Whether you’re growing watermelon, cantaloupe (also called muskmelon), honeydew, or other melons, you’ll be thrilled with their delicious flavor fresh from the garden. We grow several varieties of melon each year, and harvested a 21-pound watermelon a few years back!
Varieties: Ahhh, where to begin? We love cantaloupe, and Hale’s Best Jumbo cantaloupe is our favorite. The fruit is sweet and thick, with a small seed cavity. Cantaloupe grows on a vine, so you may want to support it with a trellis to save space.
Planting: Melons of all types like to be planted outdoors in warm soil. They’re heavy feeders, and appreciate soil that’s mixed with your homemade compost. Here are some tips on when to harvest your watermelon for the best, sweetest fruit.
Peppers love hot summers, and there are so many fun varieties of both sweet peppers and hot peppers that you can try many different types every year.
Varieties: Oh my goodness...there are so many types of peppers to plant! I’ve started growing some in the front yard because we ran out of room in the backyard.
California Wonder is my favorite type of sweet pepper. They grow into a large, uniform shape that’s great for making stuffed peppers. When unripe, they’re green and when fully ripe, they turn red.

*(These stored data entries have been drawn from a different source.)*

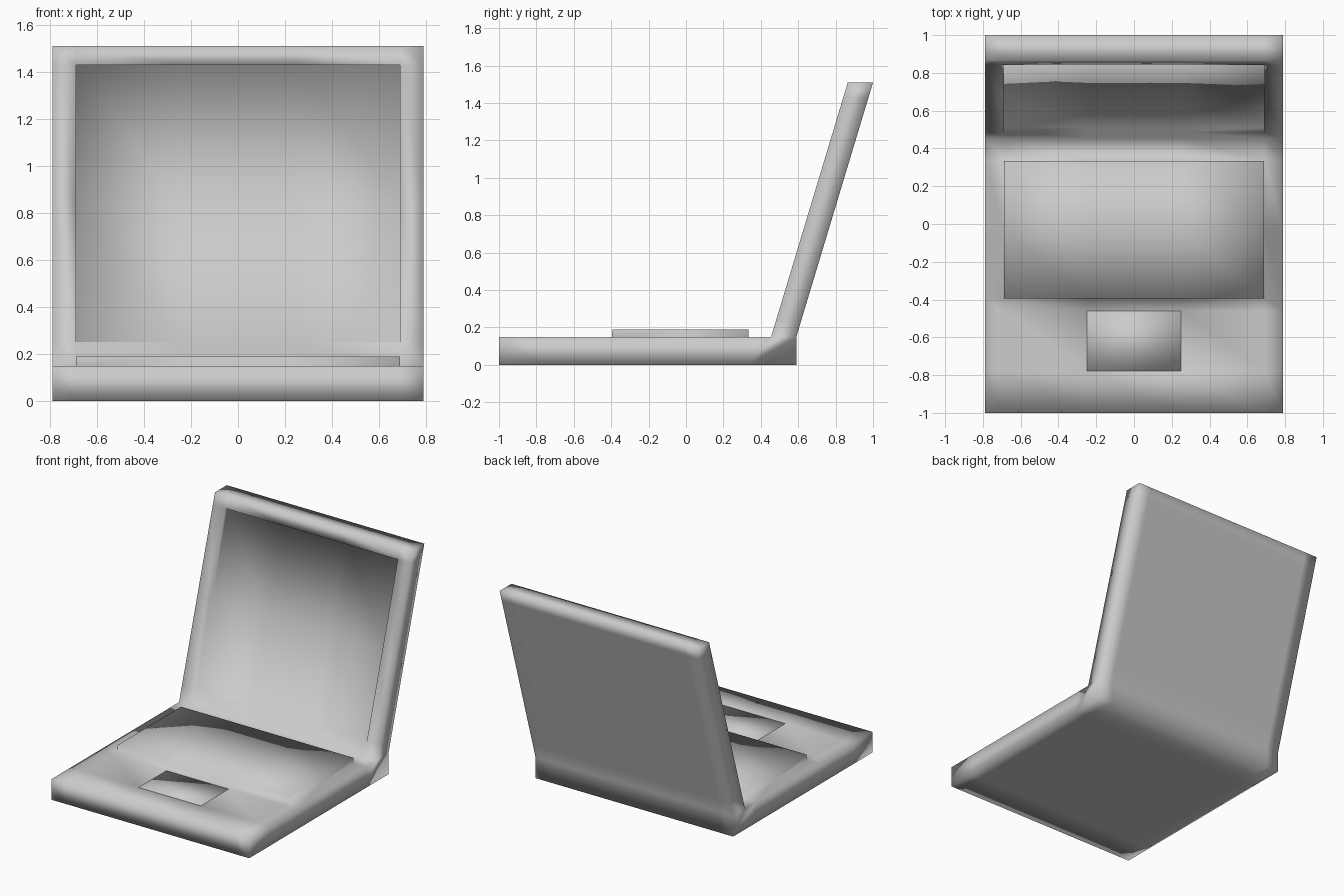
import bpy, bmesh
from mathutils import Vector

if "Cube" in bpy.data.objects:
    bpy.data.objects.remove(bpy.data.objects["Cube"])

HALF_W = 0.79
bm = bmesh.new()

# Body: L-shaped side profile (y, z) extruded across the width
profile = [(-1, 0), (0.59, 0), (0.59, 0.15), (1, 1.51), (0.865, 1.51), (0.455, 0.15), (-1, 0.15)]
left = [bm.verts.new((-HALF_W, y, z)) for y, z in profile]
right = [bm.verts.new((HALF_W, y, z)) for y, z in profile]
bm.faces.new(left)
bm.faces.new(right[::-1])
for i in range(len(profile)):
    j = (i + 1) % len(profile)
    bm.faces.new((left[i], right[i], right[j], left[j]))
bmesh.ops.recalc_face_normals(bm, faces=bm.faces)


def cut(axis, values):
    """Add edge loops across the whole body."""
    for v in values:
        co, no = Vector(), Vector()
        co[axis], no[axis] = v, 1
        geom = bm.verts[:] + bm.edges[:] + bm.faces[:]
        bmesh.ops.bisect_plane(bm, geom=geom, dist=1e-5, plane_co=co, plane_no=no)


cut(0, (-0.69, -0.25, 0.25, 0.69))
cut(1, (-0.78, -0.46, -0.395, -0.03, 0.335))
cut(2, (0.25, 0.84, 1.43))
bm.normal_update()


def pick(normal, half_x, axis, lo, hi):
    """Faces facing one way inside a centred rectangle."""
    found = []
    for f in bm.faces:
        c = f.calc_center_median()
        if f.normal.dot(normal) > 0.9 and abs(c.x) < half_x and lo < c[axis] < hi:
            found.append(f)
    return found


def step(faces, offset, gap=0.001):
    """Inset a region by a hair and move it, making a steep wall."""
    bmesh.ops.inset_region(bm, faces=faces, thickness=gap, use_even_offset=True)
    verts = list({v for f in faces for v in f.verts})
    bmesh.ops.translate(bm, verts=verts, vec=offset)
    bm.normal_update()


UP = Vector((0, 0, 1))
FRONT = Vector((0, -0.957, 0.289))

keyboard = pick(UP, 0.69, 1, -0.395, 0.335)
touchpad = pick(UP, 0.25, 1, -0.78, -0.46)
screen = pick(FRONT, 0.69, 2, 0.25, 1.43)

# Raised keyboard block
step(keyboard, (0, 0, 0.04))
# Flush touchpad surrounded by a thin groove
step(touchpad, (0, 0, -0.015))
step(touchpad, (0, 0, 0.015))
# Recessed screen
step(screen, (0, 0.025, 0))

for f in bm.faces:
    f.smooth = True
mesh = bpy.data.meshes.new("laptop")
bm.to_mesh(mesh)
bm.free()
laptop = bpy.data.objects.new("laptop", mesh)
bpy.context.collection.objects.link(laptop)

There are about a million types of hot pepper, and we like to try them all. The best way to do this is to get the Chile Pepper Collection from my friends at Botanical Interests. You’ll get an assortment that goes from really hot to scorching!
Planting: Whether you’re growing sweet peppers or hot peppers, now is the time to get those seedlings in the ground.
Planting: Most winter squash have long vines and don't like to be transplanted. Start the seeds directly in the garden, giving them plenty of space to spread out. Not sure when to harvest? Here's how to tell when your spaghetti squash are ready to pick.
Recipe: Spaghetti squash is easy to cook in the Instant Pot. Cut it in half, scoop out the seeds, and put in the IP with 1 cup of water. Cook on High Pressure for 7 minutes and do quick release. Done!
Okra, like eggplant, is a vegetable that likes hot weather. It’s tough to start them from seed (they only have a 50% germination rate), so get seedlings from the garden center if you can.
Varieties: Clemson Spineless 80 is a reliable variety. It’s called “spineless” because okra plants have tiny hairs (spines) all over them that can cause an allergic reaction. You may want to wear gloves when harvesting them.
Planting: Okra plants can get big and bushy, so give them about 2 feet of space to spread out.